[Source texts of formatted documents]

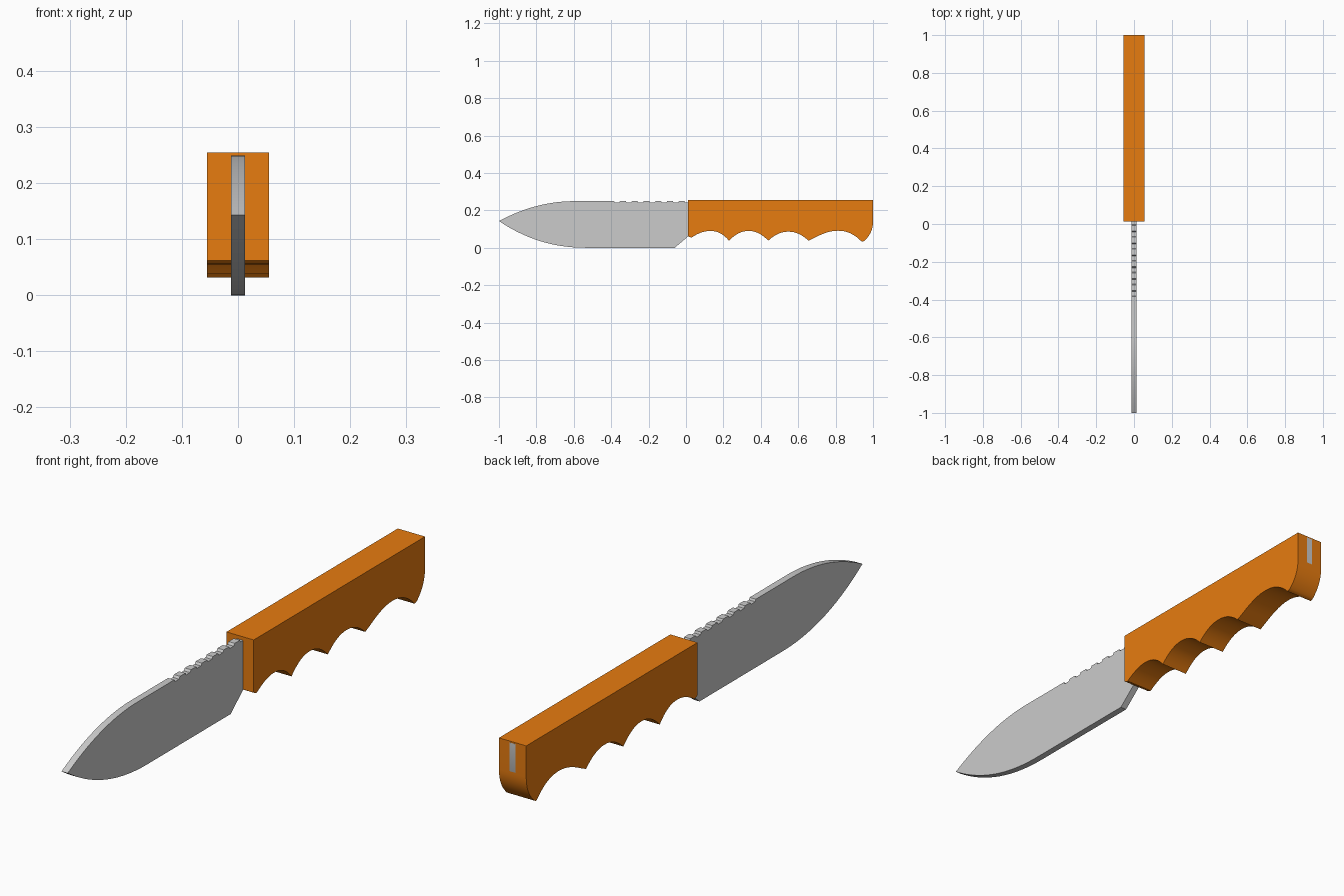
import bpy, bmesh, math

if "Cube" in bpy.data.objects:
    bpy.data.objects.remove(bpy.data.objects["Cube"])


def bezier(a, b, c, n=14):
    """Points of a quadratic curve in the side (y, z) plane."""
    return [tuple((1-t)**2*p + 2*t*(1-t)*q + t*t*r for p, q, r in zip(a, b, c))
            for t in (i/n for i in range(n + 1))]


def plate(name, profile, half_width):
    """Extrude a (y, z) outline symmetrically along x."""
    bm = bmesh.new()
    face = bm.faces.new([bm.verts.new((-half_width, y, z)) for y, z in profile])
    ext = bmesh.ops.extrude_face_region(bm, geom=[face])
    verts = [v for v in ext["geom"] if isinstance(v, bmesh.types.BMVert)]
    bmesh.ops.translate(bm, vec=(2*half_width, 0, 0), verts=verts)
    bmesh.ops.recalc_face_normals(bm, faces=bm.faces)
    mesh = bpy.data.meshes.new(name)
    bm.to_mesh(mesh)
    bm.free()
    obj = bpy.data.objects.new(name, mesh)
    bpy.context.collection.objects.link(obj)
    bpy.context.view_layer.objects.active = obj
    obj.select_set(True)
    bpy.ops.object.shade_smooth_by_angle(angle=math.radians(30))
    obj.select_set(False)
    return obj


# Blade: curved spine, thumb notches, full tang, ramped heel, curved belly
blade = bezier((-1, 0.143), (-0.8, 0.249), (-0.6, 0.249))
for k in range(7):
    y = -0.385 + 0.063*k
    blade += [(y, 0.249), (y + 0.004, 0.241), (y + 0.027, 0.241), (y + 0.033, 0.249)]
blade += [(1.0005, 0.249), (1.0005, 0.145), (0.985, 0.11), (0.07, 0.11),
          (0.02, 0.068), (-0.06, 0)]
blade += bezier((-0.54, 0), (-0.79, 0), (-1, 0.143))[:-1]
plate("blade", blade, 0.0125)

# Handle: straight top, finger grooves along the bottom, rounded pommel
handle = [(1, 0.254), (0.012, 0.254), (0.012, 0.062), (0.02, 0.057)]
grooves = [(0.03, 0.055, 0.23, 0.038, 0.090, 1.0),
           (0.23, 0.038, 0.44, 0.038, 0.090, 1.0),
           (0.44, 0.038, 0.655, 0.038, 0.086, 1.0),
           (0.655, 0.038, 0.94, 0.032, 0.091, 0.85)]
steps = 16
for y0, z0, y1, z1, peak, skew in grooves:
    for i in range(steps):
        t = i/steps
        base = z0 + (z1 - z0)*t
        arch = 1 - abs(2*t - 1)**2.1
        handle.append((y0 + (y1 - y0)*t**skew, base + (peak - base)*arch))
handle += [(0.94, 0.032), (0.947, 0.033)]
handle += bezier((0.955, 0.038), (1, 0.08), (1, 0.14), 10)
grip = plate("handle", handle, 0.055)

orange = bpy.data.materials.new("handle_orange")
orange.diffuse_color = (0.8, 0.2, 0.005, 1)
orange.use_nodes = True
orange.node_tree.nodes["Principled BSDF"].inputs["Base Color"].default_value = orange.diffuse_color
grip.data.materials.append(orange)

### Work request
Find the word "data" in the entries, then copy out every line that has it.

### Answer to this task
if "Cube" in bpy.data.objects:
    bpy.data.objects.remove(bpy.data.objects["Cube"])
    mesh = bpy.data.meshes.new(name)
    obj = bpy.data.objects.new(name, mesh)
orange = bpy.data.materials.new("handle_orange")
grip.data.materials.append(orange)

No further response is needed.